• _Task details_: From the entries below, copy out all lines holding "Math".

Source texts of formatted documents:
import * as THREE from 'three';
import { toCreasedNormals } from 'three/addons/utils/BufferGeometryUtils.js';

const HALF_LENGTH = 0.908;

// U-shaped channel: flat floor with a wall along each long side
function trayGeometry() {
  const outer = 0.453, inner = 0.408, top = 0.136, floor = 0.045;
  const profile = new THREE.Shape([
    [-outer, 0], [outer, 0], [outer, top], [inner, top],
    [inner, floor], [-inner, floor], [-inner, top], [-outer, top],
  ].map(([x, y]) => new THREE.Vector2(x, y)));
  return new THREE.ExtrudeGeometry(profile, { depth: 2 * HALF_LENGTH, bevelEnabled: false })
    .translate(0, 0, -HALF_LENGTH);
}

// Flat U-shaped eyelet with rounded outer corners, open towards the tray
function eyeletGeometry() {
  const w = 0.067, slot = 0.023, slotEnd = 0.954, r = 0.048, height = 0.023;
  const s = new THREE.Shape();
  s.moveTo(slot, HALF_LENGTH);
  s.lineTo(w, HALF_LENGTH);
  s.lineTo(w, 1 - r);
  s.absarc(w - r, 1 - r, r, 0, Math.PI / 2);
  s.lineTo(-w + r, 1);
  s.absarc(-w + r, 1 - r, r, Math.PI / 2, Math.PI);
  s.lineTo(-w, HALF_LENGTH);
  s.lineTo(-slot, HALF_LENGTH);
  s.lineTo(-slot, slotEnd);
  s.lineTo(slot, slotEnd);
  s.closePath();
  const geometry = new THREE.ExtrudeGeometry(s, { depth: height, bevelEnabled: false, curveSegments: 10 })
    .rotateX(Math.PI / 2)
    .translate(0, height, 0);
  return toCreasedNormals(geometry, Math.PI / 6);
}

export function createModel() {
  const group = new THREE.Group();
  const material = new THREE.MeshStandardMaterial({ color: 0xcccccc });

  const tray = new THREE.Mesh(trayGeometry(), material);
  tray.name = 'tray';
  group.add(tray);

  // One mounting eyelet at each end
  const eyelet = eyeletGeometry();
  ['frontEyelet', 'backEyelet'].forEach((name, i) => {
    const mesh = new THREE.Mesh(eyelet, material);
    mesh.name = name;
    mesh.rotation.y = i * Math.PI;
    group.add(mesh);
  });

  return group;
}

--

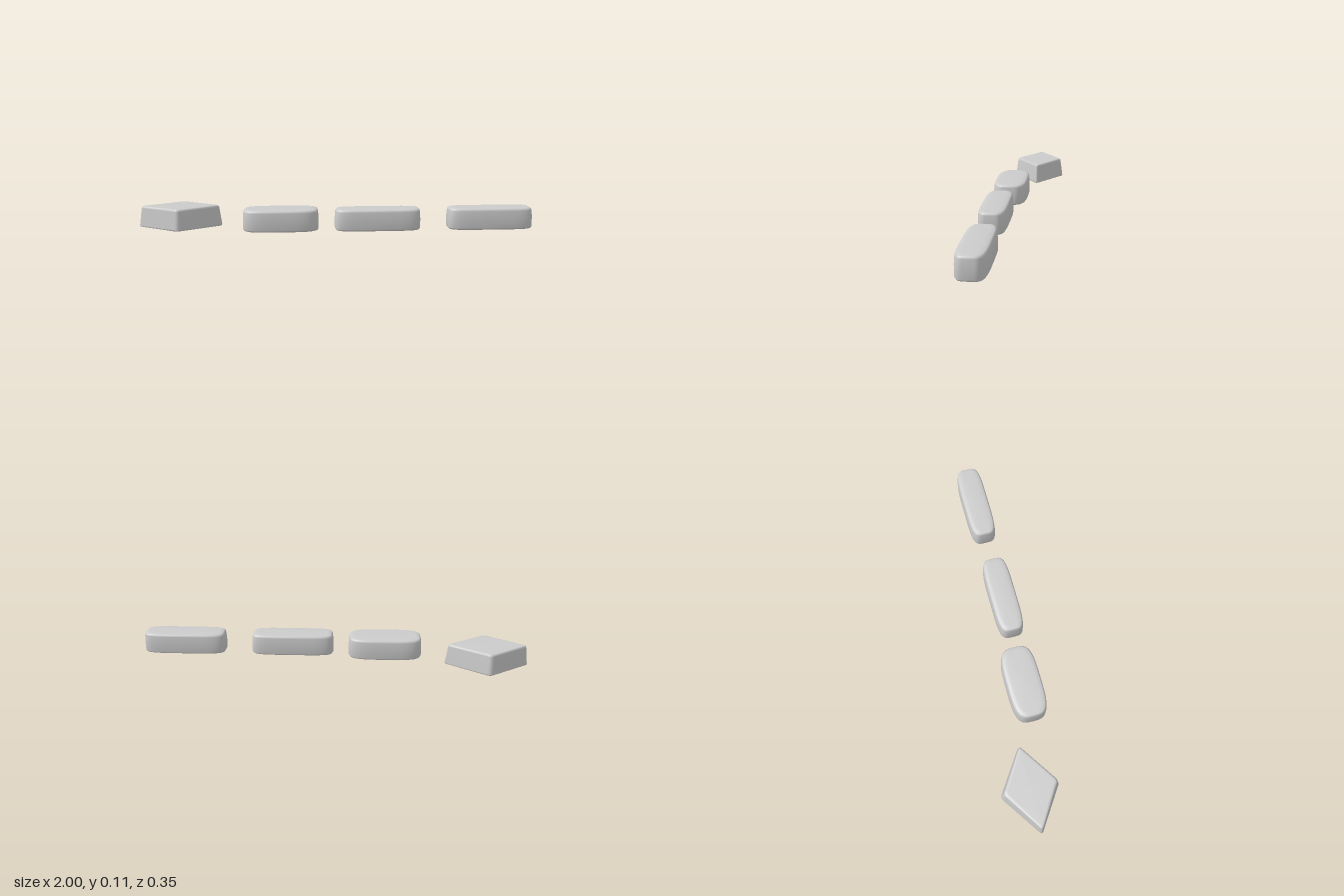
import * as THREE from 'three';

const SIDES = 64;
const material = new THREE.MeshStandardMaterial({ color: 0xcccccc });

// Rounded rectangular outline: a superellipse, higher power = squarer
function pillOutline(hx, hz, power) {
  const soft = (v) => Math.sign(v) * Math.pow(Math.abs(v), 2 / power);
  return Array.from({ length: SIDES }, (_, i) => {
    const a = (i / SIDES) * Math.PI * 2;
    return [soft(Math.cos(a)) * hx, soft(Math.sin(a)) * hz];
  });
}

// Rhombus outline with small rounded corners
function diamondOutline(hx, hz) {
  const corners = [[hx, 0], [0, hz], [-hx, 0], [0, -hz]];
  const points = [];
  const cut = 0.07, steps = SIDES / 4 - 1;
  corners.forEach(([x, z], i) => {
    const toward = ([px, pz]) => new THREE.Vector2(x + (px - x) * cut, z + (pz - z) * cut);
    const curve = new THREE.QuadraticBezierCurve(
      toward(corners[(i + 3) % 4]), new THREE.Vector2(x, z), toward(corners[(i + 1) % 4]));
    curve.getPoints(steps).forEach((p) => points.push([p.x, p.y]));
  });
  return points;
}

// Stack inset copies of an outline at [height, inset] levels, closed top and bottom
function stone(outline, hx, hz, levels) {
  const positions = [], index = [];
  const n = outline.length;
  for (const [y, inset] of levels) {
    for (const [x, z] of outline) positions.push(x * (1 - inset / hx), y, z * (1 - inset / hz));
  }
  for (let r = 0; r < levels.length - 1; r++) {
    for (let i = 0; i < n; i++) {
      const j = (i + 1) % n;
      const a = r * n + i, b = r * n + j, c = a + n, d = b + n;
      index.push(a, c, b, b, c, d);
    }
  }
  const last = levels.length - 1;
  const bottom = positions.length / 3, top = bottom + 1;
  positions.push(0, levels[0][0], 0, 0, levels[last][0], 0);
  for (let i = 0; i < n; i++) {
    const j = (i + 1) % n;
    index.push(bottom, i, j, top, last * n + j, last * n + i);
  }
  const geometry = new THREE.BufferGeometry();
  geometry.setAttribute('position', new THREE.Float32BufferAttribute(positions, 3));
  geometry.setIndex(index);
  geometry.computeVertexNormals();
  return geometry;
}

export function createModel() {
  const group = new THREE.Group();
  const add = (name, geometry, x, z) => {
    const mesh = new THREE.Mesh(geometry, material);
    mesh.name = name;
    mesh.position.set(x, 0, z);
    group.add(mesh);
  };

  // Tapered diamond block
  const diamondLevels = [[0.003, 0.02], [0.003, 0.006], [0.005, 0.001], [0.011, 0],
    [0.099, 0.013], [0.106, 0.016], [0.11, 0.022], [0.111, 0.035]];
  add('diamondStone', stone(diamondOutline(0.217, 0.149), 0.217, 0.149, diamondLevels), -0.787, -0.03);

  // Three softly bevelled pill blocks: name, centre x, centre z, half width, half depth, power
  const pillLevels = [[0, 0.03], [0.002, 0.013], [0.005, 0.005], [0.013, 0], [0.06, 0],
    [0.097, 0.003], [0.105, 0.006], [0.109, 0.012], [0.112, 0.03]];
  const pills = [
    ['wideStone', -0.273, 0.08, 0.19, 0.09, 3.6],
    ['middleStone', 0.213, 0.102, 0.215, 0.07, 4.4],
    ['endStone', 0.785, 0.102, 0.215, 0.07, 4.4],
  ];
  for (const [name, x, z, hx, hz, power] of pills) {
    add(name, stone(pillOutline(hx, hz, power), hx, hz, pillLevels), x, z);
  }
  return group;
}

• _Solution to the exercise_:
  s.absarc(w - r, 1 - r, r, 0, Math.PI / 2);
  s.absarc(-w + r, 1 - r, r, Math.PI / 2, Math.PI);
    .rotateX(Math.PI / 2)
  return toCreasedNormals(geometry, Math.PI / 6);
    mesh.rotation.y = i * Math.PI;
  const soft = (v) => Math.sign(v) * Math.pow(Math.abs(v), 2 / power);
    const a = (i / SIDES) * Math.PI * 2;
    return [soft(Math.cos(a)) * hx, soft(Math.sin(a)) * hz];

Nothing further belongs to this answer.